Mary Schapiro, the chair of the SEC from 2009 to 2012, made a point of bringing in experts like Champ early on in her tenure. But before that, Champ says, few supervisors had much experience in the financial industry. And it showed.
The agency, as Champ describes it, was disjointed and disorganized. In his first role, Champ worked in the SEC’s examinations division, a group tasked with carrying out investigations (or “exams”) of investment firms to ensure that they were complying with federal regulations and acting in the best interest of investors. Champ expected to find an agency bogged down by red tape—one in need of some private-sector efficiency. But instead of complex bureaucracy, he found an agency that was sorely lacking in structure. “I soon learned that the SEC wasn’t a typically dysfunctional bureaucracy that needed to fix what had been broken. Rather, there were parts of it that had never been built,” he writes.

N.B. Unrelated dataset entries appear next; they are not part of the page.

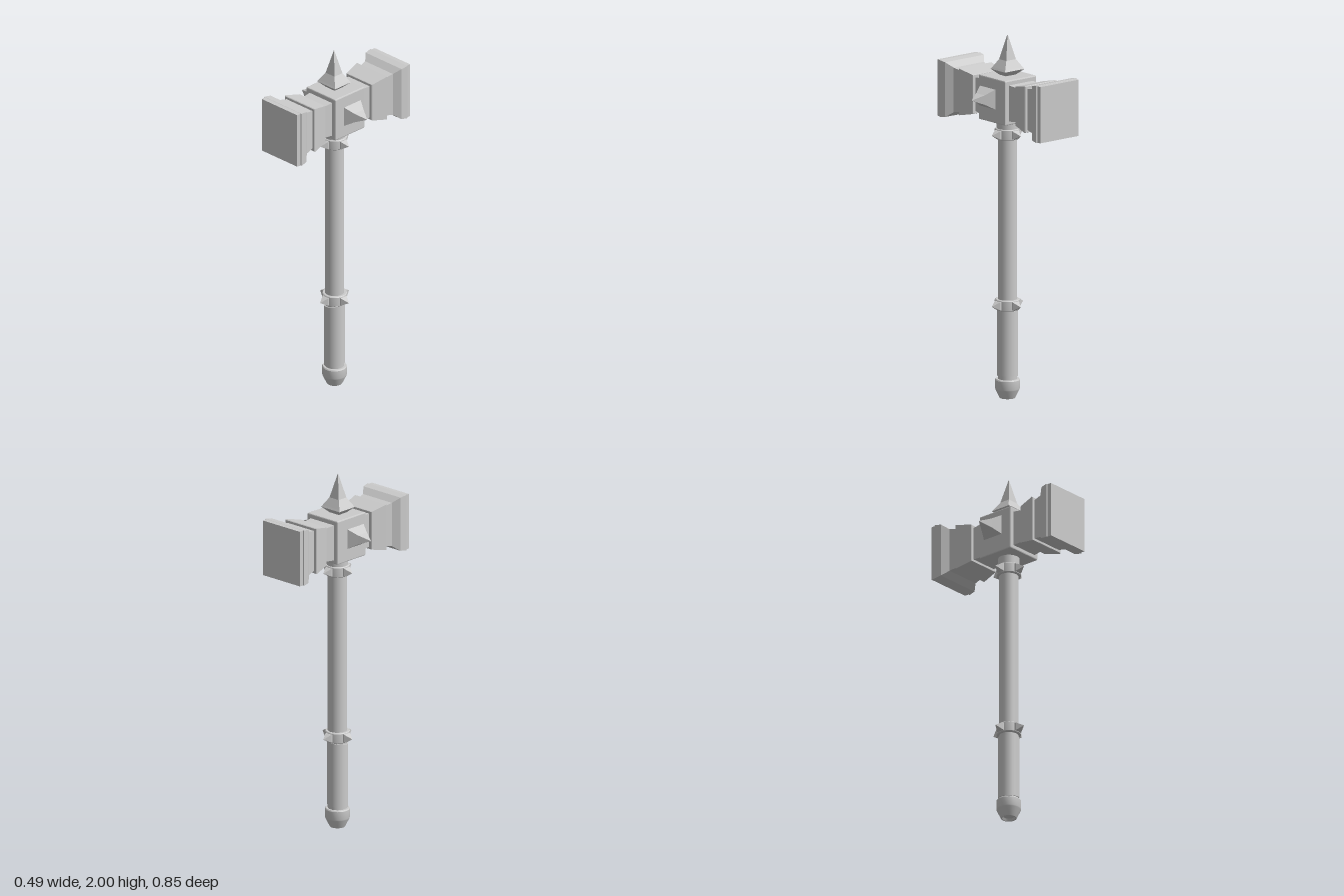
import * as THREE from 'three';
import { toCreasedNormals } from 'three/addons/utils/BufferGeometryUtils.js';
import { RoundedBoxGeometry } from 'three/addons/geometries/RoundedBoxGeometry.js';

const flat = new THREE.MeshStandardMaterial({ color: 0xcccccc, flatShading: true });
const smooth = new THREE.MeshStandardMaterial({ color: 0xcccccc });

function add(parent, name, geometry, material, x = 0, y = 0, z = 0) {
  const mesh = new THREE.Mesh(geometry, material);
  mesh.name = name;
  mesh.position.set(x, y, z);
  parent.add(mesh);
  return mesh;
}

// Rectangular cross-sections [z, halfWidth, halfHeight] joined along z, capped at both ends
function loft(sections) {
  const corners = [[1, 1], [-1, 1], [-1, -1], [1, -1]];
  const pos = [], idx = [];
  for (const [z, hx, hy] of sections)
    for (const [sx, sy] of corners) pos.push(sx * hx, sy * hy, z);
  const last = (sections.length - 1) * 4;
  for (let i = 0; i < last; i += 4)
    for (let k = 0; k < 4; k++) {
      const n = (k + 1) % 4;
      idx.push(i + k, i + n, i + 4 + n, i + k, i + 4 + n, i + 4 + k);
    }
  idx.push(0, 2, 1, 0, 3, 2, last, last + 1, last + 2, last, last + 2, last + 3);
  const g = new THREE.BufferGeometry();
  g.setAttribute('position', new THREE.Float32BufferAttribute(pos, 3));
  g.setIndex(idx);
  const out = g.toNonIndexed();
  out.computeVertexNormals();
  return out;
}

// Turned part with crisp edges between its bands
function turned(points, segments = 24) {
  const g = new THREE.LatheGeometry(points.map(([r, y]) => new THREE.Vector2(r, y)), segments);
  return toCreasedNormals(g, 0.5);
}

export function createModel() {
  const model = new THREE.Group();
  model.name = 'warHammer';

  // Handle: shaft, grip, pommel and two studded collars
  const handle = new THREE.Group();
  handle.name = 'handle';
  handle.position.set(-0.003, 0, 0.008);
  model.add(handle);
  add(handle, 'shaft', new THREE.CylinderGeometry(0.052, 0.052, 1.5, 24), smooth, 0, 0.82, 0);
  add(handle, 'shaftTop', new THREE.CylinderGeometry(0.058, 0.058, 0.07, 24), smooth, 0, 1.515, 0);

  // Wrapped grip with slightly slanted ends
  const grip = new THREE.CylinderGeometry(0.057, 0.057, 0.36, 24);
  const p = grip.attributes.position;
  for (let i = 0; i < p.count; i++) p.setY(i, p.getY(i) + 0.12 * p.getX(i) - 0.1 * p.getZ(i));
  add(handle, 'grip', grip, smooth, 0, 0.3, 0);

  add(handle, 'pommel', turned([
    [0, 0.012], [0.03, 0.012], [0.036, 0], [0.042, 0], [0.065, 0.047],
    [0.067, 0.053], [0.067, 0.1], [0.063, 0.106], [0.05, 0.106],
  ]), smooth);

  const stud = loft([[0.055, 0.023, 0.023], [0.07, 0.022, 0.022], [0.108, 0.001, 0.001]]);
  for (const y of [0.517, 1.46]) {
    const collar = new THREE.Group();
    collar.name = 'studdedCollar';
    collar.position.y = y;
    handle.add(collar);
    add(collar, 'collarBand', turned([
      [0.05, -0.029], [0.063, -0.029], [0.067, -0.025],
      [0.067, 0.025], [0.063, 0.029], [0.05, 0.029],
    ]), smooth);
    for (let i = 0; i < 4; i++) add(collar, 'stud', stud, flat).rotation.y = i * Math.PI / 2;
  }

  // Head: central block with a stepped, flared hammer on each side
  const head = new THREE.Group();
  head.name = 'head';
  head.position.y = 1.656;
  model.add(head);
  add(head, 'centreBlock', new RoundedBoxGeometry(0.222, 0.246, 0.222, 1, 0.006), flat, 0, 0.002, 0.004);

  const neck = loft([[0.1, 0.086, 0.1], [0.19, 0.079, 0.092]]);
  const ring = loft([[0.175, 0.096, 0.106], [0.178, 0.098, 0.108], [0.272, 0.115, 0.129], [0.276, 0.112, 0.126]]);
  const face = loft([
    [0.265, 0.096, 0.111], [0.325, 0.106, 0.123], [0.36, 0.137, 0.151],
    [0.4, 0.142, 0.157], [0.402, 0.136, 0.156], [0.427, 0.135, 0.155],
  ]);
  for (const angle of [0, Math.PI]) {
    const side = new THREE.Group();
    side.name = angle ? 'backHammer' : 'frontHammer';
    side.rotation.y = angle;
    head.add(side);
    add(side, 'neck', neck, flat);
    add(side, 'ring', ring, flat);
    add(side, 'strikingFace', face, flat);
  }

  // Spikes on the top and both sides, each flaring from a narrow foot
  const topSpike = loft([
    [0.11, 0.035, 0.03], [0.126, 0.035, 0.03], [0.156, 0.068, 0.06],
    [0.166, 0.062, 0.054], [0.21, 0.034, 0.03], [0.344, 0.001, 0.001],
  ]);
  add(head, 'topSpike', topSpike, flat, -0.005, 0, 0.01).rotation.x = -Math.PI / 2;

  const sideSpike = loft([
    [0.1, 0.032, 0.03], [0.112, 0.034, 0.03], [0.135, 0.063, 0.055],
    [0.185, 0.035, 0.026], [0.247, 0.001, 0.001],
  ]);
  for (const s of [1, -1])
    add(head, s > 0 ? 'leftSpike' : 'rightSpike', sideSpike, flat, 0, 0.019, 0.01).rotation.y = s * Math.PI / 2;

  return model;
}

Champ’s division was responsible for conducting exams, a critical and intricate part of the SEC’s monitoring of financial institutions. But he says that despite the importance of the exams, there wasn’t much structure around how, where, or when they were conducted. “I was surprised to learn that Exam [the examinations division] operated with no cohesive set of written policies and procedures on how to conduct examinations and carry out other critical functions,” he writes. “It wasn’t an oversight on my first day that I wasn’t given a manual for operation of New York exams: It didn’t exist!” The two major units in the agency, examinations and enforcement, he writes, struggled to communicate and collaborate. For example, examiners didn’t have access to the tips that lawyers in enforcement had received about the actions of Bernie Madoff.
Champ portrays an agency that’s filled with talented, smart people, but often hamstrung by internal shortcomings and inefficiencies. When promoted to the role of director of investment management in the agency’s headquarters in Washington, D.C., Champ describes arriving at the office to find that his key doesn’t work and his computer hasn’t been set up.
During his tenure at the agency, Champ worked on numerous projects undertaken in response to the Great Recession. He assisted in overhauling examination practices and also helped preside over the SEC’s oversight of credit-ratings agencies, a new effort mandated by 2010’s Dodd-Frank Act. These agencies, including Standard & Poor’s and Moody’s, came under the SEC’s scrutiny after their deeply intertwined relationship with banks was revealed by the subprime mortgage crisis. These ratings agencies were, in theory, the bodies that could have alerted investors and the public to just how toxic the subprime debt that was bundled up and sold (and resold) was.
But even as he tried to tighten up these initiatives, Champ says he faced resistance—from managers who didn’t want to manage and from supervisors who seemingly believed that the failures leading up to the financial crisis, and afterward, didn’t merit changing the agency’s operations. “The staff perceived the failure as an isolated, once-in-a-century event, not a systemic problem with the way the SEC did its business,” he writes.